» **Try it**
Let the output be exactly the lines from the one containing "# Eye: gold ball behind a pale lens" through the end of the records below, both included.

» **Input**
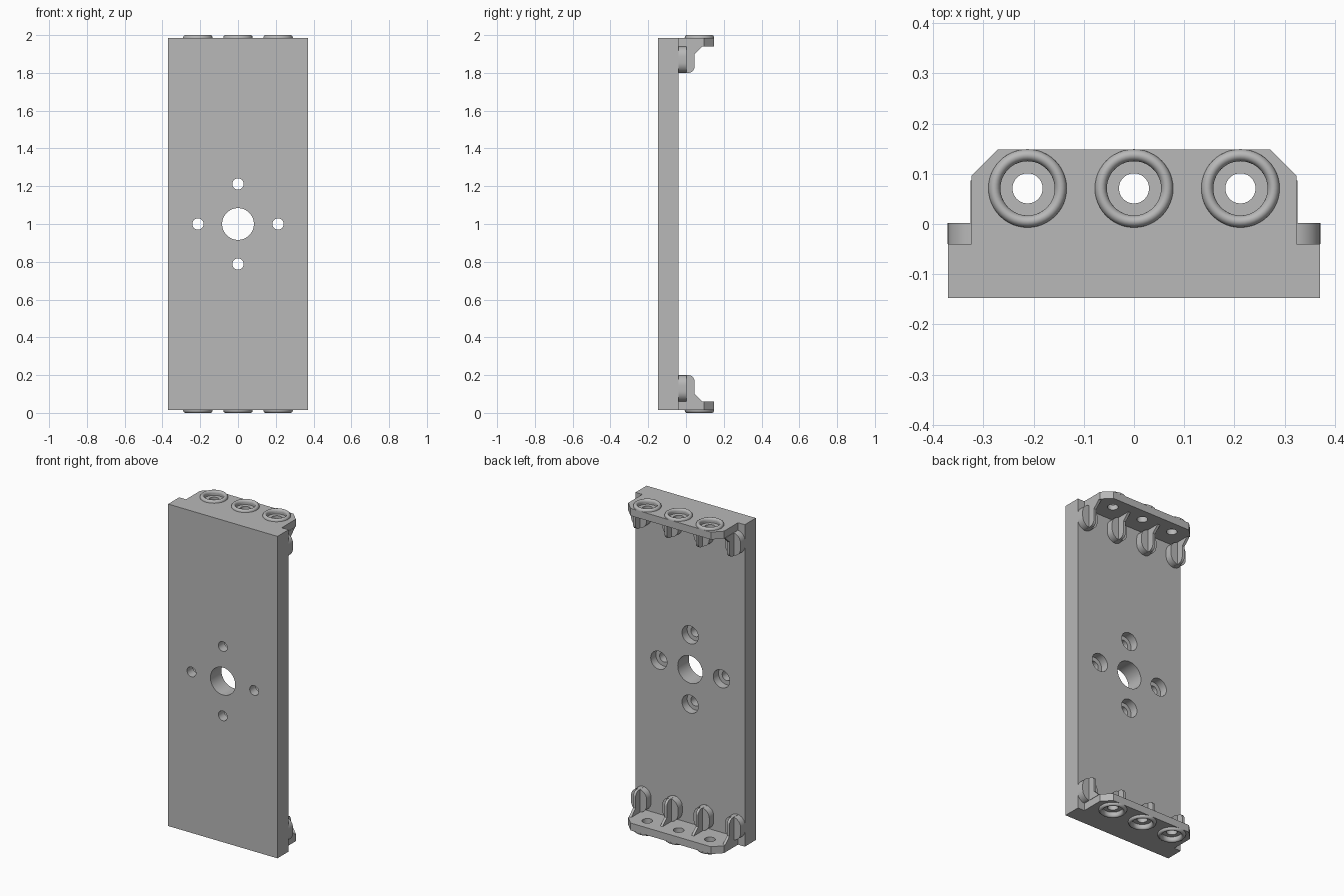
import bpy
import bmesh
import math
from mathutils import Matrix, Vector

if "Cube" in bpy.data.objects:
    bpy.data.objects.remove(bpy.data.objects["Cube"])

grey = bpy.data.materials.new("plain_grey")
grey.use_nodes = True
colour = (0.48, 0.48, 0.48, 1)
grey.diffuse_color = colour
grey.node_tree.nodes["Principled BSDF"].inputs["Base Color"].default_value = colour

PITCH = 0.212          # spacing shared by holes and ribs
END = 0.985            # half height of the plate
HALF_W = 0.37
BACK = -0.04           # rear face of the plate
SHELF = 0.94           # inner face of each flange
ROW_Y = 0.071          # line of the flange holes


def finish(name, bm, matrix=None):
    if matrix:
        bm.transform(matrix)
    bmesh.ops.recalc_face_normals(bm, faces=bm.faces)
    mesh = bpy.data.meshes.new(name)
    bm.to_mesh(mesh)
    bm.free()
    mesh.materials.append(grey)
    ob = bpy.data.objects.new(name, mesh)
    bpy.context.collection.objects.link(ob)
    return ob


def prism(name, outline, depth, matrix=None):
    """Outline points (3D) extruded along a vector."""
    bm = bmesh.new()
    face = bm.faces.new([bm.verts.new(p) for p in outline])
    made = bmesh.ops.extrude_face_region(bm, geom=[face])["geom"]
    bmesh.ops.translate(bm, vec=depth, verts=[v for v in made if isinstance(v, bmesh.types.BMVert)])
    return finish(name, bm, matrix)


def lathe(name, profile, matrix, closed=False, steps=48):
    """Profile (radius, height) turned round z; open ends are capped."""
    bm = bmesh.new()
    rings = [[bm.verts.new((r * math.cos(math.tau * i / steps), r * math.sin(math.tau * i / steps), z))
              for i in range(steps)] for r, z in profile]
    pairs = list(zip(rings, rings[1:] + rings[:1]))
    for low, high in (pairs if closed else pairs[:-1]):
        for i in range(steps):
            j = (i + 1) % steps
            bm.faces.new((low[i], low[j], high[j], high[i]))
    if not closed:
        bm.faces.new(rings[0])
        bm.faces.new(rings[-1])
    return finish(name, bm, matrix)


def cut(target, cutters):
    bpy.context.view_layer.objects.active = target
    for cutter in cutters:
        cutter.hide_render = True
        mod = target.modifiers.new("hole", "BOOLEAN")
        mod.operation, mod.solver, mod.object = "DIFFERENCE", "EXACT", cutter
        bpy.ops.object.modifier_apply(modifier=mod.name)
        bpy.data.objects.remove(cutter)


def smooth(ob):
    bpy.ops.object.select_all(action="DESELECT")
    ob.select_set(True)
    bpy.context.view_layer.objects.active = ob
    bpy.ops.object.shade_smooth_by_angle(angle=math.radians(35))


def arc(cx, cy, r, start, stop, steps):
    return [(cx + r * math.cos(math.radians(start + (stop - start) * i / steps)),
             cy + r * math.sin(math.radians(start + (stop - start) * i / steps))) for i in range(steps + 1)]


parts = []

# Back plate with a large bore and four counterbored holes
front = -0.147
plate = prism("back_plate", [(x, front, z) for x, z in
              ((-HALF_W, -END), (HALF_W, -END), (HALF_W, END), (-HALF_W, END))],
              (0, BACK - front, 0), Matrix.Translation((0, 0, 1)))
toward_back = Matrix.Rotation(-math.pi / 2, 4, "X")
cutters = [lathe("bore_cutter", [(0.084, -0.3), (0.084, 0.1)], Matrix.Translation((0, 0, 1)) @ toward_back)]
for dx, dz in ((1, 0), (-1, 0), (0, 1), (0, -1)):
    place = Matrix.Translation((dx * PITCH, 0, 1 + dz * PITCH)) @ toward_back
    cutters.append(lathe("screw_cutter", [(0.03, -0.3), (0.03, -0.09), (0.055, -0.09), (0.055, 0.1)], place))
cut(plate, cutters)
parts.append(plate)

# Both ends share the same parts, mirrored about mid height
for end, sign in (("top", 1), ("bottom", -1)):
    base = Matrix.Translation((0, 0, 1)) @ Matrix.Diagonal((1, 1, sign, 1))

    # Flange with chamfered corners
    half = [(0.324, BACK), (0.324, 0.096), (0.272, 0.148)]
    outline = half + [(-x, y) for x, y in reversed(half)]
    flange = prism(end + "_flange", [(x, y, SHELF) for x, y in outline], (0, 0, END - SHELF), base)
    cut(flange, [lathe("flange_cutter", [(0.03, 0.8), (0.03, 0.972), (0.054, 0.972), (0.054, 1.1)],
                       base @ Matrix.Translation((k * PITCH, ROW_Y, 0))) for k in (-1, 0, 1)])
    parts.append(flange)

    # Rounded raised collars round the flange holes
    crest = arc(0.066, END, 0.012, 0, 180, 10)
    crest = [(r, END + (z - END) * 1.25) for r, z in crest]
    for k, side in ((-1, "right"), (0, "middle"), (1, "left")):
        parts.append(lathe(f"{end}_{side}_collar", crest, base @ Matrix.Translation((k * PITCH, ROW_Y, 0)), True))

    # Ribs: a slot-shaped pad on the plate and a thin fin bracing the flange
    r = 0.053
    slot = arc(0, SHELF - r, r, 0, 180, 16) + arc(0, 0.8 + r, r, 180, 360, 16)
    fin = [(BACK, 0.8)] + arc(0.013, 0.832, 0.032, -90, 0, 8) + [(0.045, 0.9), (0.087, SHELF), (BACK, SHELF)]
    for n in range(4):
        shift = base @ Matrix.Translation(((n - 1.5) * PITCH, 0, 0))
        parts.append(prism(f"{end}_rib_pad_{n + 1}", [(x, BACK, z) for x, z in slot], (0, 0.042, 0), shift))
        parts.append(prism(f"{end}_rib_fin_{n + 1}", [(-0.008, y, z) for y, z in fin], (0.016, 0, 0), shift))

for part in parts:
    smooth(part)
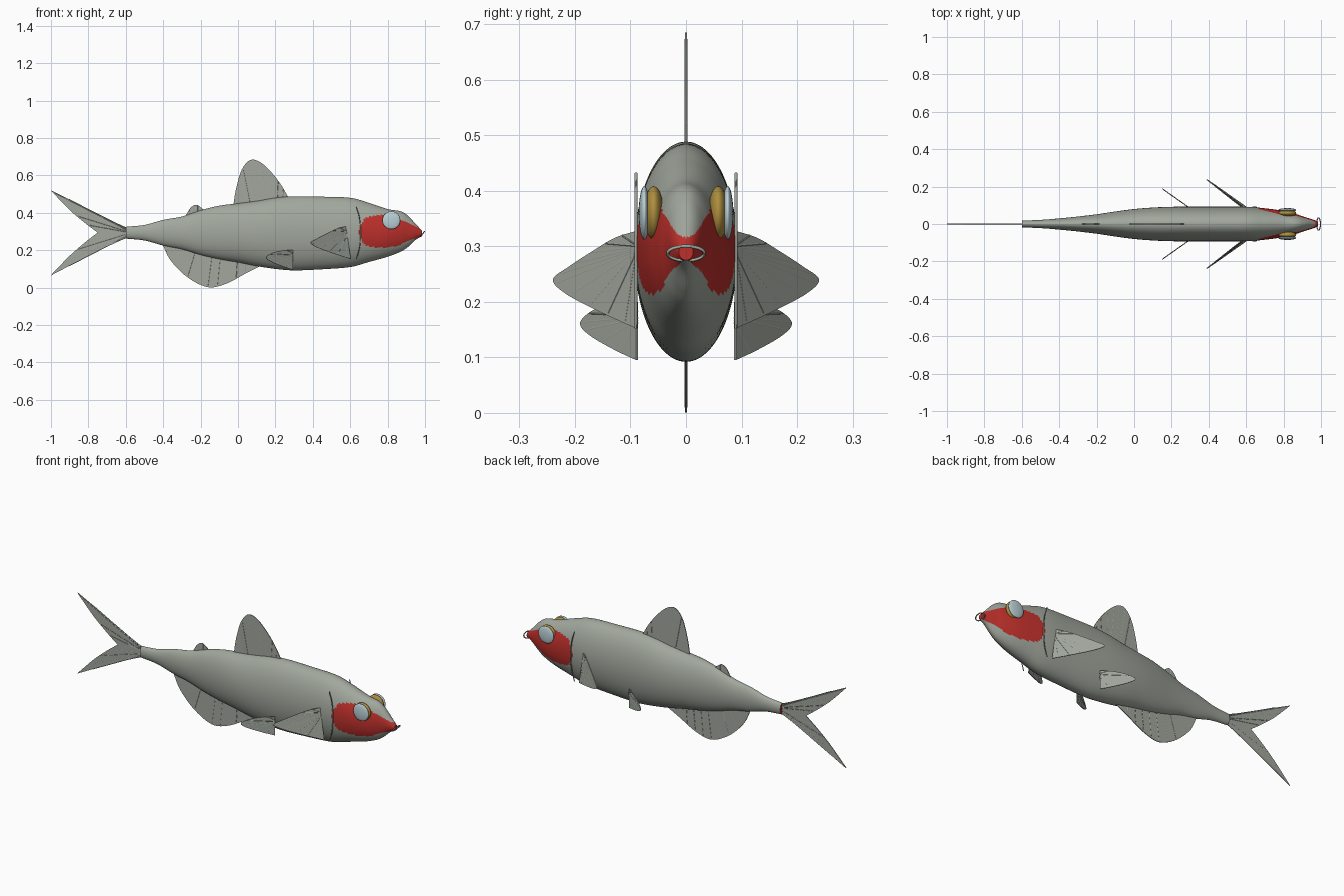
import bpy, bmesh, math
from mathutils import Vector

if "Cube" in bpy.data.objects:
    bpy.data.objects.remove(bpy.data.objects["Cube"])


def material(name, rgb):
    m = bpy.data.materials.new(name)
    m.diffuse_color = (*rgb, 1)
    m.use_nodes = True
    m.node_tree.nodes["Principled BSDF"].inputs["Base Color"].default_value = m.diffuse_color
    return m


GREY = material("grey_skin", (0.36, 0.39, 0.34))
RED = material("red_cheek", (0.52, 0.03, 0.025))
GOLD = material("gold_eye", (0.42, 0.27, 0.05))
PALE = material("pale_lens", (0.50, 0.64, 0.68))


def finish(name, bm, mats, smooth=40):
    bmesh.ops.recalc_face_normals(bm, faces=bm.faces[:])
    me = bpy.data.meshes.new(name)
    bm.to_mesh(me)
    bm.free()
    for m in mats:
        me.materials.append(m)
    ob = bpy.data.objects.new(name, me)
    bpy.context.collection.objects.link(ob)
    bpy.ops.object.select_all(action='DESELECT')
    ob.select_set(True)
    bpy.context.view_layer.objects.active = ob
    bpy.ops.object.shade_smooth_by_angle(angle=math.radians(smooth))
    return ob


def spline(pts, steps=6):
    """Catmull-Rom through open points of any dimension."""
    P = [Vector(p) for p in pts]
    P = [2 * P[0] - P[1]] + P + [2 * P[-1] - P[-2]]
    out = []
    for i in range(1, len(P) - 2):
        a, b, c, d = P[i - 1:i + 3]
        for s in range(steps):
            t = s / steps
            out.append(0.5 * (2 * b + (c - a) * t + (2 * a - 5 * b + 4 * c - d) * t * t
                              + (3 * b - a - 3 * c + d) * t ** 3))
    return out + [P[-2]]


def lerp(table, x):
    for (x0, y0), (x1, y1) in zip(table, table[1:]):
        if x <= x1:
            return y0 + (y1 - y0) * (x - x0) / (x1 - x0)
    return table[-1][1]


def tubes(name, paths, radius, mat, closed=False):
    cu = bpy.data.curves.new(name, 'CURVE')
    cu.dimensions = '3D'
    cu.bevel_depth = radius
    cu.bevel_resolution = 1
    cu.use_fill_caps = True
    for path in paths:
        sp = cu.splines.new('POLY')
        sp.points.add(len(path) - 1)
        sp.use_cyclic_u = closed
        for p, co in zip(sp.points, path):
            p.co = (*co, 1)
    tmp = bpy.data.objects.new(name + "_path", cu)
    bpy.context.collection.objects.link(tmp)
    bpy.context.view_layer.update()
    bm = bmesh.new()
    bm.from_mesh(bpy.data.meshes.new_from_object(tmp))
    bpy.data.objects.remove(tmp)
    return finish(name, bm, [mat], 60)


def fin(name, edge, base, place, normal, rays, thick=0.004):
    """Thin plate: curved edge closed along the base, with raised rays."""
    edge = [Vector(p) for p in edge]
    n = Vector(normal).normalized() * thick / 2
    b0, b1 = Vector(base[0]), Vector(base[1])
    k = len(edge) - 1
    bm = bmesh.new()
    rows = []
    for i, e in enumerate(edge):
        p, q = Vector(place(*e)), Vector(place(*b0.lerp(b1, i / k)))
        rows.append([bm.verts.new(v) for v in (p + n, q + n, q - n, p - n)])
    for r, s in zip(rows, rows[1:]):
        for j in range(4):
            bm.faces.new((r[j], r[(j + 1) % 4], s[(j + 1) % 4], s[j]))
    bm.faces.new(rows[0])
    bm.faces.new(rows[-1])
    bmesh.ops.remove_doubles(bm, verts=bm.verts[:], dist=1e-5)
    finish(name, bm, [GREY])
    paths = []
    for r in range(1, rays + 1):
        i = round(r * k / (rays + 1))
        q = b0.lerp(b1, i / k)
        paths.append([place(*q), place(*q.lerp(edge[i], 0.96))])
    tubes(name + "_rays", paths, 0.0027, GREY)


# Body: lofted ellipses (x, top z, bottom z, half width)
stations = [(-0.6, .325, .262, .018), (-.5, .335, .252, .022), (-.4, .362, .225, .03),
            (-.3, .38, .205, .04), (-.2, .413, .175, .052), (-.1, .438, .152, .067),
            (0, .45, .135, .08), (.1, .463, .115, .088), (.2, .48, .1, .092),
            (.3, .488, .092, .093), (.45, .486, .098, .093), (.6, .48, .11, .092),
            (.7, .453, .137, .084), (.8, .42, .165, .07), (.87, .408, .192, .052),
            (.91, .383, .218, .038), (.95, .34, .255, .026), (.985, .303, .275, .013)]
cheek_top = [(.645, .29), (.66, .345), (.68, .37), (.72, .384), (.78, .388),
             (.84, .375), (.9, .35), (.985, .31)]
cheek_low = [(.645, .285), (.67, .235), (.7, .217), (.8, .213), (.86, .225),
             (.9, .248), (.985, .275)]
bm = bmesh.new()
SEG = 96
rings = []
for x, zt, zb, w in spline(stations, 10):
    ring = []
    for j in range(SEG):
        a = 2 * math.pi * j / SEG
        ring.append(bm.verts.new((x, w * math.cos(a), (zt + zb) / 2 + (zt - zb) / 2 * math.sin(a))))
    rings.append(ring)
for r, s in zip(rings, rings[1:]):
    for j in range(SEG):
        f = bm.faces.new((r[j], r[(j + 1) % SEG], s[(j + 1) % SEG], s[j]))
        c = f.calc_center_median()
        if c.x > .645 and lerp(cheek_low, c.x) < c.z < lerp(cheek_top, c.x):
            f.material_index = 1
for r in (rings[0], rings[-1]):
    bm.faces.new(r).material_index = 1
finish("body", bm, [GREY, RED])


# Fins on the centre line
def mid(x, z):
    return (x, 0, z)


Y = (0, 1, 0)
fin("dorsal_fin", spline([(-.025, .44), (-.01, .53), (.02, .63), (.065, .682), (.12, .67),
                          (.18, .615), (.23, .55), (.268, .485)]),
    [(-.02, .42), (.265, .46)], mid, Y, 9)
fin("small_back_fin", spline([(-.285, .375), (-.255, .425), (-.225, .443), (-.2, .43), (-.175, .41)]),
    [(-.28, .36), (-.17, .39)], mid, Y, 4)
fin("anal_fin", spline([(-.405, .235), (-.36, .145), (-.27, .055), (-.16, .002), (-.06, .022),
                        (.04, .075), (.13, .12)]),
    [(-.4, .24), (.13, .15)], mid, Y, 11)
# Forked tail, one lobe above and one below
fin("tail_fin_upper", spline([(-.6, .322), (-.72, .375), (-.86, .45), (-1, .52)], 5)
    + spline([(-.995, .513), (-.9, .415), (-.82, .347), (-.75, .294)], 5),
    [(-.595, .322), (-.595, .293)], mid, Y, 7)
fin("tail_fin_lower", spline([(-.6, .264), (-.72, .215), (-.86, .14), (-1, .065)], 5)
    + spline([(-.995, .072), (-.9, .17), (-.82, .24), (-.75, .294)], 5),
    [(-.595, .264), (-.595, .293)], mid, Y, 7)

# Paired parts on both sides
for side, s in (("left", 1), ("right", -1)):
    def pec(u, z):
        return (.58 + (.3 - z) * .15 - .2 * u, s * (.09 + .148 * u), z)

    def pel(u, z):
        return (.293 - .143 * u, s * (.088 + .101 * u), z)

    fin("pectoral_fin_" + side,
        spline([(0, .327), (.25, .315), (.5, .293), (.8, .264), (1, .24), (.85, .215),
                (.5, .187), (.2, .166), (0, .153)]),
        [(0, .305), (0, .28)], pec, (.148, s * .2, 0), 10)
    fin("pelvic_fin_" + side,
        spline([(0, .2), (.35, .199), (.75, .186), (1, .163), (.85, .141), (.4, .114), (0, .095)]),
        [(0, .185), (0, .16)], pel, (.101, s * .143, 0), 7)
    # Gill slit
    tubes("gill_line_" + side,
          [spline([(.633, s * .09, .432), (.65, s * .09, .37), (.655, s * .09, .29),
                   (.65, s * .09, .215), (.633, s * .09, .152)])], .0025, GREY)
    # Eye: gold ball behind a pale lens
    for name, y, depth, mat in (("eye", .058, .018, GOLD), ("eye_lens", .075, .01, PALE)):
        bm = bmesh.new()
        bmesh.ops.create_uvsphere(bm, u_segments=32, v_segments=16, radius=1)
        for v in bm.verts:
            v.co = (.82 + .048 * v.co.x, s * y + depth * v.co.y, .36 + .048 * v.co.z)
        finish(name + "_" + side, bm, [mat], 180)

# Lips: oval ring around the mouth
oval = []
for i in range(32):
    a = 2 * math.pi * i / 32
    oval.append((.987 + .01 * math.sin(a), .033 * math.cos(a), .287 + .013 * math.sin(a)))
tubes("lips", [oval], .003, GREY, closed=True)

» **Exercise solution**
    # Eye: gold ball behind a pale lens
    for name, y, depth, mat in (("eye", .058, .018, GOLD), ("eye_lens", .075, .01, PALE)):
        bm = bmesh.new()
        bmesh.ops.create_uvsphere(bm, u_segments=32, v_segments=16, radius=1)
        for v in bm.verts:
            v.co = (.82 + .048 * v.co.x, s * y + depth * v.co.y, .36 + .048 * v.co.z)
        finish(name + "_" + side, bm, [mat], 180)

# Lips: oval ring around the mouth
oval = []
for i in range(32):
    a = 2 * math.pi * i / 32
    oval.append((.987 + .01 * math.sin(a), .033 * math.cos(a), .287 + .013 * math.sin(a)))
tubes("lips", [oval], .003, GREY, closed=True)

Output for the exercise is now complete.